“Understanding our own Number Story and the lasting effects of toxic stress experienced during our childhood is a call to action that can serve as a catalyst for change in the lives of our children,” said Sarah Marikos, Executive Director, ACE Resource Network. “The good news is that we can choose where our stories go from here and help disrupt the generational transmission of trauma while lifting stigma to ensure a strong start for our children.”
About the Webinar:
The webinar, which is free to attend, entitled Understanding Adverse Childhood Experiences (ACEs) for Parents and Caregivers: A Resource Sharing Session by Number Story and American SPCC, is a personal and professional development opportunity intended to provide hope and encourage healing.
Led by Joy Thomas who leads Community Engagement & Learning for the ACE Resource Network, and co-creator of the toolkit, the one-hour session will cover a deeper dive into understanding ACEs and explore accessible resources for self-care and stress reduction. For more information and to register, visit https://americanspcc.org/aces-signup.
About American Society for the Positive Care of Children (American SPCC)
American Society for the Positive Care of Children (American SPCC) was formed in 2011 as a first-of-its-kind 501 (c)(3) nonprofit dedicated solely to the prevention of child maltreatment and raising awareness of the lifelong impacts of adverse childhood experiences. By providing parents with the skills, tools, and educational resources that build their confidence and capacity as caregivers while strengthening family bonds, American SPCC aims to create a brighter future for all. Each week, more than 15,000 people from across the globe turn to American SPCC’s Parenting Resource Center — an online resource library geared towards parents and caregivers who want reliable and actionable parenting information.
About ACE Resource Network (ARN)

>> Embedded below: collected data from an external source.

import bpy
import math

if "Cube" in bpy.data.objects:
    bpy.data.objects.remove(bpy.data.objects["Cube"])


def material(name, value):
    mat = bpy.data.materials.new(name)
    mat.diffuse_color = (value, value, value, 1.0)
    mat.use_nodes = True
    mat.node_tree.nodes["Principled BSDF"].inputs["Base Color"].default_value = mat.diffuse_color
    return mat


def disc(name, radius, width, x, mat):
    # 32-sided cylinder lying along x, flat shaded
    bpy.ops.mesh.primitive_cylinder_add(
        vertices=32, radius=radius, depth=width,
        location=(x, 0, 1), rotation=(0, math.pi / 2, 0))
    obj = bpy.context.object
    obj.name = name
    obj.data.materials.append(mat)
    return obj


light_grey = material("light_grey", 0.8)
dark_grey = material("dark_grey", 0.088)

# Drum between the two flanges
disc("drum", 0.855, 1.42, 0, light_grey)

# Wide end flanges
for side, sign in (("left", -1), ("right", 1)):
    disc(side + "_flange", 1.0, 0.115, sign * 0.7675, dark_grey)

ACE Resource Network‘s goal is to reduce ACEs and other childhood adversity and to lessen their negative impacts. Through the sharing of information and access to tools and resources, ARN is working to advance a greater understanding of adverse childhood experiences and toxic stress and their short- and long-term impacts. In 2021, ARN launched Number Story – the first national public awareness campaign on ACEs intended to serve as an entry point to better understand our own personal story, and offer opportunities for hope and healing. For more information visit, Number Story or ACE Resource Network (ARN).